And again he went away and prayed, saying the same words. And again he came and found them sleeping, for their eyes were very heavy, and they did not know what to answer him. And he came the third time and said to them, “Are you still sleeping and taking your rest? It is enough; the hour has come. The Son of Man is betrayed into the hands of sinners.
— Mark 14:39-41
Jesus is in emotional and psychological agony in this garden. He is sweating blood.
And the disciples are sawing logs.
One of the important exercises in reading Scripture is making connections. Thinking through what passages and narratives the passage or narrative before us reminds us of. Where do we see parallels, similarities, foreshadows, fulfillments? Sometimes the exercise doesn’t take us anywhere discernibly meaningful. Many times it does.
As I reflected on this passage, it reminded me of another time in Christ’s ministry, another time when someone was in agony and someone was sleeping. I think of Jesus and his disciples in the boat. The storm is crashing all around them. The disciples are despairing of life itself. It seems they will be sunk and drowned. And Jesus sleeps.
“Don’t you care that we’re going to die?” they cry (Mark 4:38).
As the disciples agonized, Jesus slept. Later, in Gethsemane, as Jesus agonized, the disciples slept. What gives?
Well, it’s just like the disciples – I mean, it’s just like us – to freak out about the world’s storms and be asleep to the things of the cross.
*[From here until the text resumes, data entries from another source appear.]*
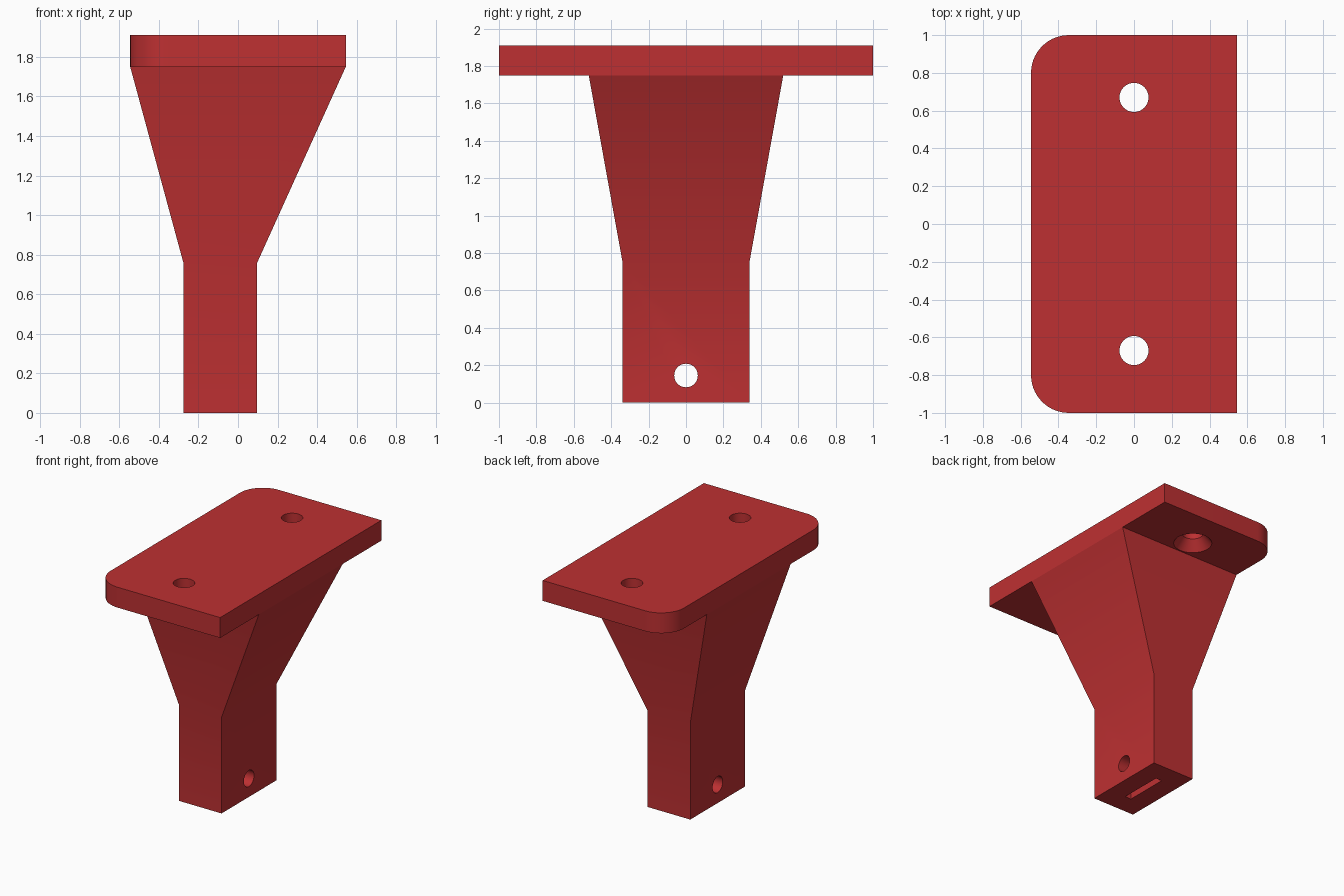
import bpy, bmesh, math
from mathutils import Matrix

if "Cube" in bpy.data.objects:
    bpy.data.objects.remove(bpy.data.objects["Cube"])

red = bpy.data.materials.new("red plastic")
red.diffuse_color = (0.515, 0.03, 0.032, 1)
red.use_nodes = True
red.node_tree.nodes["Principled BSDF"].inputs["Base Color"].default_value = red.diffuse_color


def loft(name, rings):
    """Closed solid through rings of equal point count, listed bottom to top."""
    bm = bmesh.new()
    loops = [[bm.verts.new(p) for p in ring] for ring in rings]
    n = len(loops[0])
    for a, b in zip(loops, loops[1:]):
        for i in range(n):
            j = (i + 1) % n
            bm.faces.new((a[i], a[j], b[j], b[i]))
    bm.faces.new(loops[0][::-1])
    bm.faces.new(loops[-1])
    bmesh.ops.recalc_face_normals(bm, faces=bm.faces)
    mesh = bpy.data.meshes.new(name)
    bm.to_mesh(mesh)
    bm.free()
    obj = bpy.data.objects.new(name, mesh)
    bpy.context.collection.objects.link(obj)
    mesh.materials.append(red)
    return obj


def rect(x0, x1, half_y, z):
    return [(x0, -half_y, z), (x1, -half_y, z), (x1, half_y, z), (x0, half_y, z)]


def circle(r, z, cy=0.0, n=48):
    return [(r * math.cos(2 * math.pi * i / n),
             cy + r * math.sin(2 * math.pi * i / n), z) for i in range(n)]


def activate(obj):
    bpy.ops.object.select_all(action='DESELECT')
    obj.select_set(True)
    bpy.context.view_layer.objects.active = obj


def cut(target, cutter):
    cutter.hide_render = True
    mod = target.modifiers.new("cut", 'BOOLEAN')
    mod.operation, mod.solver, mod.object = 'DIFFERENCE', 'EXACT', cutter
    activate(target)
    bpy.ops.object.modifier_apply(modifier=mod.name)
    bpy.data.objects.remove(cutter)


# Mounting plate: two rounded corners on the -x side
def plate_outline(z, hx=0.545, hy=1.0, r=0.2, n=14):
    pts = [(hx, -hy, z), (hx, hy, z)]
    for cy, start in ((hy - r, 90), (r - hy, 180)):
        for i in range(n + 1):
            a = math.radians(start + 90 * i / n)
            pts.append((r - hx + r * math.cos(a), cy + r * math.sin(a), z))
    return pts


plate = loft("mounting_plate", [plate_outline(1.75), plate_outline(1.91)])

# Screw holes, countersunk from below
for y in (-0.67, 0.67):
    cut(plate, loft("screw_cutter", [circle(0.14, 1.65, y), circle(0.14, 1.75, y),
                                     circle(0.077, 1.83, y), circle(0.077, 2.0, y)]))

# Stem that flares out to meet the plate
stem = loft("flared_stem", [rect(-0.275, 0.095, 0.34, 0), rect(-0.275, 0.095, 0.34, 0.755),
                            rect(-0.545, 0.545, 0.52, 1.75)])

# Cross bolt hole along x
bolt = loft("bolt_cutter", [circle(0.063, -0.6), circle(0.063, 0.6)])
bolt.data.transform(Matrix.Translation((0, 0, 0.145)) @ Matrix.Rotation(math.pi / 2, 4, 'Y'))
cut(stem, bolt)

# Nut slot in the underside
cut(stem, loft("slot_cutter", [rect(-0.117, -0.063, 0.175, -0.1),
                               rect(-0.117, -0.063, 0.175, 0.32)]))

# Open the stem where it is hidden against the plate
bm = bmesh.new()
bm.from_mesh(stem.data)
top = [f for f in bm.faces if all(v.co.z > 1.74 for v in f.verts)]
bmesh.ops.delete(bm, geom=top, context='FACES_ONLY')
bm.to_mesh(stem.data)
bm.free()

for obj in (plate, stem):
    activate(obj)
    bpy.ops.object.shade_smooth_by_angle(angle=math.radians(30))
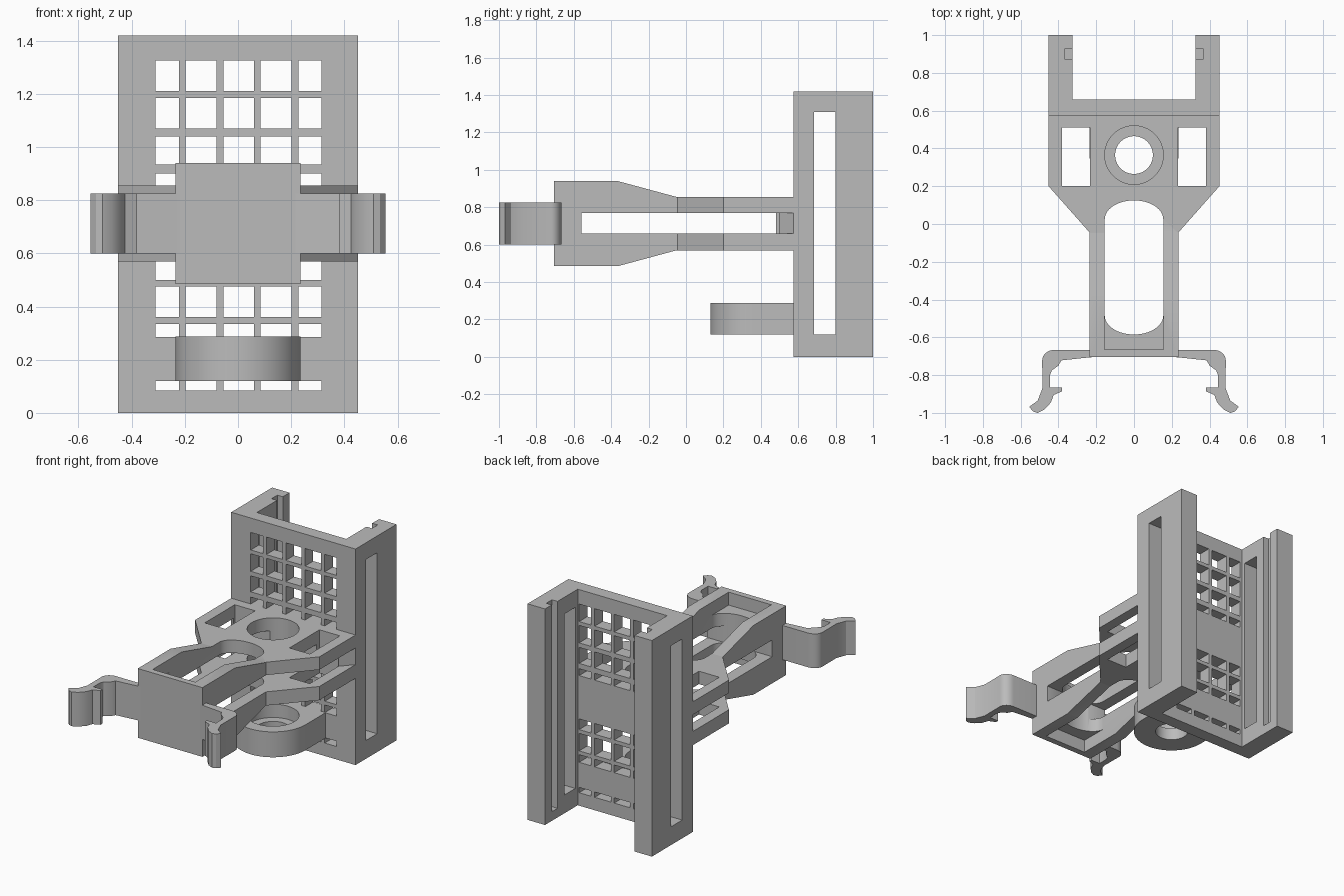
import bpy, bmesh, math
from mathutils import Vector

old = bpy.data.objects.get("Cube")
if old:
    bpy.data.objects.remove(old, do_unlink=True)

grey = bpy.data.materials.new("plain grey")
grey.use_nodes = True
GREY = (0.5, 0.5, 0.5, 1)
grey.diffuse_color = GREY
grey.node_tree.nodes["Principled BSDF"].inputs["Base Color"].default_value = GREY


def prism(name, points, low, high, axis="z"):
    """Extrude a closed outline: (x, y) along z, or (y, z) along x."""
    place = (lambda a, b, c: (a, b, c)) if axis == "z" else (lambda a, b, c: (c, a, b))
    bm = bmesh.new()
    face = bm.faces.new([bm.verts.new(place(a, b, low)) for a, b in points])
    top = bmesh.ops.extrude_face_region(bm, geom=[face])["geom"]
    verts = [v for v in top if isinstance(v, bmesh.types.BMVert)]
    bmesh.ops.translate(bm, verts=verts, vec=Vector(place(0, 0, high - low)))
    bmesh.ops.recalc_face_normals(bm, faces=bm.faces)
    mesh = bpy.data.meshes.new(name)
    bm.to_mesh(mesh)
    bm.free()
    mesh.materials.append(grey)
    obj = bpy.data.objects.new(name, mesh)
    bpy.context.collection.objects.link(obj)
    return obj


def box(name, x0, x1, y0, y1, z0, z1):
    return prism(name, [(x0, y0), (x1, y0), (x1, y1), (x0, y1)], z0, z1)


def arc(cx, cy, rx, ry, start, end, steps):
    angles = [math.radians(start + (end - start) * i / steps) for i in range(steps + 1)]
    return [(cx + rx * math.cos(t), cy + ry * math.sin(t)) for t in angles]


def circle(cy, r):
    return arc(0, cy, r, r, 0, 360, 64)[:-1]


def mirrored(half):
    """Close a right-hand outline with its mirror image."""
    return half + [(-x, y) for x, y in reversed(half) if abs(x) > 1e-5]


def combine(target, tools, operation="DIFFERENCE"):
    bpy.context.view_layer.objects.active = target
    for tool in tools:
        mod = target.modifiers.new("cut", "BOOLEAN")
        mod.operation, mod.solver, mod.object = operation, "EXACT", tool
        bpy.ops.object.modifier_apply(modifier=mod.name)
        bpy.data.objects.remove(tool, do_unlink=True)


def finish(obj):
    bpy.ops.object.select_all(action="DESELECT")
    obj.select_set(True)
    bpy.context.view_layer.objects.active = obj
    bpy.ops.object.shade_smooth_by_angle(angle=math.radians(30))


W = 0.452        # half width of the bracket
WALL = 0.575     # front of the bracket wall
HOLE_Y = 0.365   # centre of the round holes

# Channel bracket with side slots, inner grooves and a grid of openings
bracket = prism("channel_bracket", mirrored(
    [(W, WALL), (W, 1), (0.325, 1), (0.325, 0.66)]), 0, 1.42)
cuts = [box("slot", -1, 1, 0.685, 0.80, 0.12, 1.31)]
for s in (-1, 1):
    cuts.append(box("groove", min(s * 0.3, s * 0.365), max(s * 0.3, s * 0.365),
                    0.87, 0.93, 0.06, 1.5))
columns = [(-0.31, -0.222), (-0.197, -0.08), (-0.055, 0.06), (0.085, 0.202), (0.228, 0.315)]
rows = [(1.21, 1.325), (1.07, 1.185), (0.935, 1.04), (0.855, 0.90),
        (0.50, 0.57), (0.36, 0.475), (0.285, 0.335), (0.085, 0.12)]
for x0, x1 in columns:
    for z0, z1 in rows:
        cuts.append(box("opening", x0, x1, 0.5, 0.7, z0, z1))
combine(bracket, cuts)
finish(bracket)

# Arm: tapered side ribs and front block, joined to a flat broad plate
arm = prism("arm", [(-0.705, 0.485), (-0.365, 0.485), (-0.05, 0.57), (0.1, 0.57),
                    (0.1, 0.855), (-0.05, 0.855), (-0.365, 0.94), (-0.705, 0.94)],
            -0.235, 0.235, "x")
combine(arm, [box("pocket", -0.155, 0.155, -0.665, 0.2, 0, 2)])
plate = prism("plate", mirrored([(0.235, -0.705), (0.235, -0.045), (W, 0.2), (W, WALL)]),
              0.57, 0.855)
combine(arm, [plate], "UNION")
# Gap between the two plates, long rounded opening, windows and round hole
gap = prism("gap", mirrored([(0.6, -0.56), (0.6, WALL), (W, WALL), (0.365, 0.48)]), 0.66, 0.77)
long_hole = prism("long_hole", arc(0, 0.025, 0.155, 0.1, 0, 180, 24)
                  + arc(0, -0.485, 0.155, 0.1, 180, 360, 24), 0, 2)
windows = [box("window", x, x + 0.148, 0.2, 0.512, 0, 2) for x in (-0.382, 0.234)]
combine(arm, [gap, long_hole, prism("hole", circle(HOLE_Y, 0.155), 0, 2)] + windows)
finish(arm)

# Lower boss with a stepped hole
boss = prism("lower_boss", [(0.235, WALL)] + arc(0, HOLE_Y, 0.235, 0.235, 0, -180, 40)
             + [(-0.235, WALL)], 0.12, 0.287)
combine(boss, [prism("bore", circle(HOLE_Y, 0.1), 0, 1),
               prism("counterbore", circle(HOLE_Y, 0.155), 0.2, 1)])
finish(boss)

# Spring clip with hooked, flared ends
clip = prism("spring_clip", mirrored(
    [(0, -0.698), (0.12, -0.70), (0.235, -0.706), (0.385, -0.722), (0.40, -0.75),
     (0.435, -0.775), (0.445, -0.80), (0.445, -0.865), (0.38, -0.865), (0.38, -0.885),
     (0.425, -0.905), (0.44, -0.945), (0.475, -0.983), (0.51, -1), (0.535, -0.992),
     (0.555, -0.968), (0.51, -0.935), (0.485, -0.87)]
    + arc(0.42, -0.722, 0.066, 0.056, 0, 90, 8) + [(0.235, -0.666)]), 0.60, 0.825)
finish(clip)
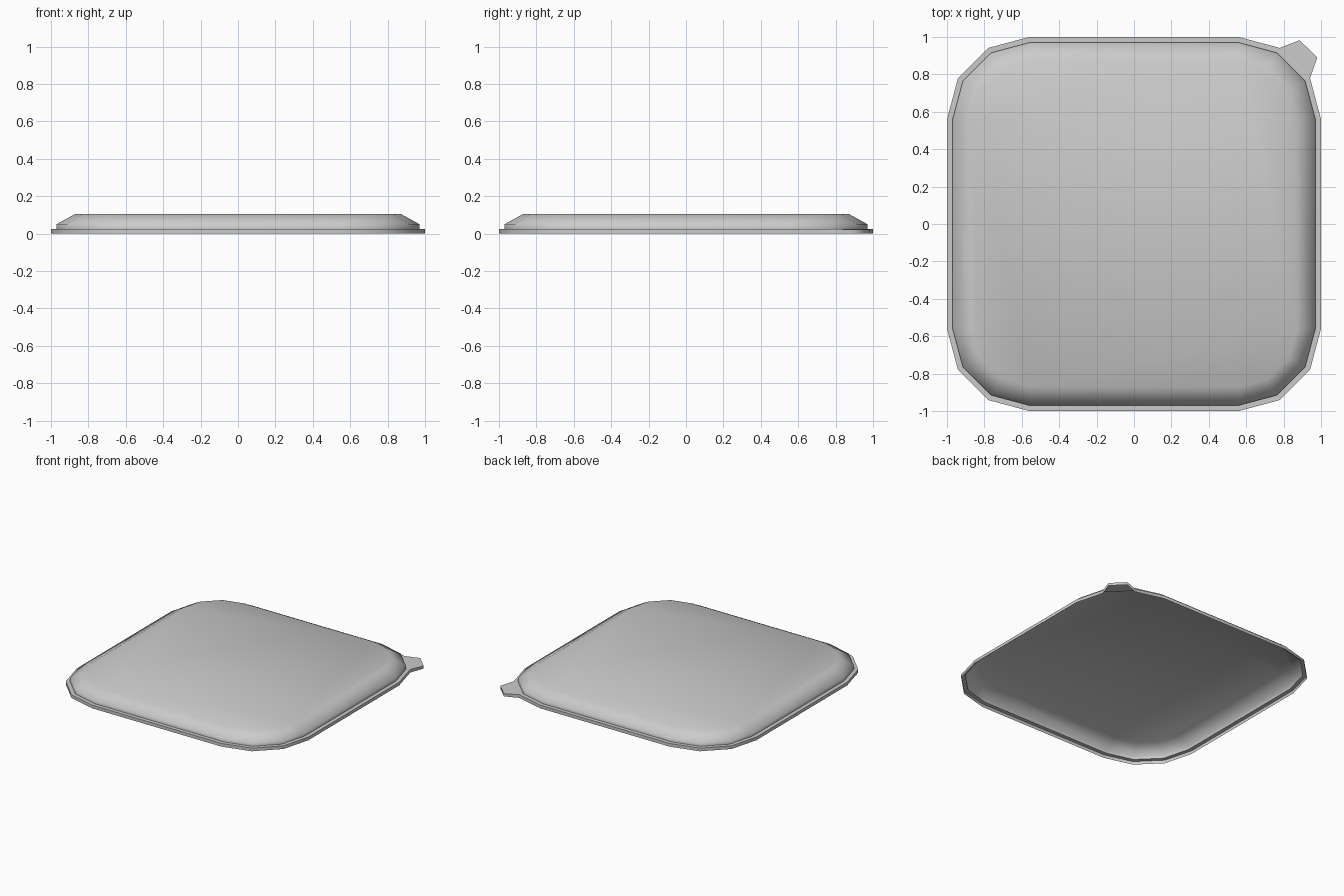
import bpy, bmesh, math

if "Cube" in bpy.data.objects:
    bpy.data.objects.remove(bpy.data.objects["Cube"])

STRAIGHT = 0.56   # half length of the straight sides / corner arc centre
STEPS = 3         # segments per rounded corner


def outline(half):
    """Rounded square, counter-clockwise, starting on the +x +y corner."""
    r = half - STRAIGHT
    pts = []
    for c in range(4):
        a0 = c * math.pi / 2
        cx = STRAIGHT * (1 if c in (0, 3) else -1)
        cy = STRAIGHT * (1 if c in (0, 1) else -1)
        for i in range(STEPS + 1):
            a = a0 + i * math.pi / 2 / STEPS
            pts.append((cx + r * math.cos(a), cy + r * math.sin(a)))
    return pts


bm = bmesh.new()

# Hollow lid shell: rim wall, flange, upright wall, sloped shoulder
profile = [(1.0, 0.0), (1.0, 0.025), (0.97, 0.025), (0.97, 0.05), (0.87, 0.105)]
rings = [[bm.verts.new((x, y, z)) for x, y in outline(h)] for h, z in profile]
n = len(rings[0])
for lo, hi in zip(rings, rings[1:]):
    for i in range(n):
        j = (i + 1) % n
        if lo is rings[0] and i == 1:
            continue  # rim opens into the pull tab here
        bm.faces.new((lo[i], lo[j], hi[j], hi[i]))
bm.faces.new(rings[-1])

# Corner pull tab, an outward bulge of the rim, open underneath
tip = [(0.98, 0.89), (0.885, 0.983)]
low = [rings[0][1]] + [bm.verts.new((x, y, 0.0)) for x, y in tip] + [rings[0][2]]
top = [rings[1][1]] + [bm.verts.new((x, y, 0.021)) for x, y in tip] + [rings[1][2]]
for i in range(3):
    bm.faces.new((low[i], low[i + 1], top[i + 1], top[i]))
bm.faces.new(top)

bmesh.ops.recalc_face_normals(bm, faces=bm.faces)
if max(bm.faces, key=lambda f: f.calc_area()).normal.z < 0:
    bmesh.ops.reverse_faces(bm, faces=bm.faces)
mesh = bpy.data.meshes.new("container_lid")
bm.to_mesh(mesh)
bm.free()
lid = bpy.data.objects.new("container_lid", mesh)
bpy.context.collection.objects.link(lid)

# Smooth shoulder, crisp flange
bpy.context.view_layer.objects.active = lid
lid.select_set(True)
bpy.ops.object.shade_smooth_by_angle(angle=math.radians(70))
Whether it’s outrage about the sinful state of popular media — whatever new scandal the news people want you to get mad about — or fear about the declining state of our political process — “It’s the Democrats!”; “No, it’s the Republicans!”; “No, it’s politicians!” — or just the crushing anxiety of everyday demands and stresses, in the flesh we are like the disciples in that boat, thinking the skies are crashing down on us as if God is not in control, as if all sin will not be judged, as if justice will not prevail, as if the church will not endure, as if the Spirit is not ever-present and all-powerful, as if our hopes are pinned to what happens to our bodies and bodies politic. But when it comes to the things of the gospel, we can barely keep ourselves awake.
But not Jesus. He has the right priorities. When it comes to the temptations of earthly things, the temporal stresses of cultural idolatry, he is practically stoic, uninterested.
e.g. “What about taxes, Jesus? God, the tax burden!”
“Pay them,” Jesus says.
“But they’re so oppressive!”
“Pay them,” he says.
He’s revealing his view of temporal things. And exposing our false comforts and idolatrous securities.
Insist Jesus order the stress du jour, and he will decline. But when it comes to redeeming sinners — to the praise of his glorious grace! — he brings all his energy to bear. Show him the array of worldly treasures offered by the glossy pages in the grocery checkout line, their bold lines and photoshopped bait promising lurid gossip and fabricated scandals, and he rolls his eyes. Show him the latest People magazine cover, and he will yawn. (Oh, that Christians would YAWN more when the world tries to bait us into outrage over shallow things!) But show Jesus not "People" magazine, but people — needy, desperate, sinful people — people who are like sheep without a shepherd — put him in the thickest thick of dealing with souls, and he weeps, he prays, he loves.
In the light of Christ’s cross, may we find the Spiritual energy to carry our own cross and the courageous conviction to be utterly bored by comparison with the stuff that is passing away. And let’s remember Jesus blood in that garden and on the cross was for those sleeping disciples. Now that is something amazing. And exciting. Let’s get bored with the right things.
And the things of earth will grow strangely dim…
– “Turn Your Eyes Upon Jesus”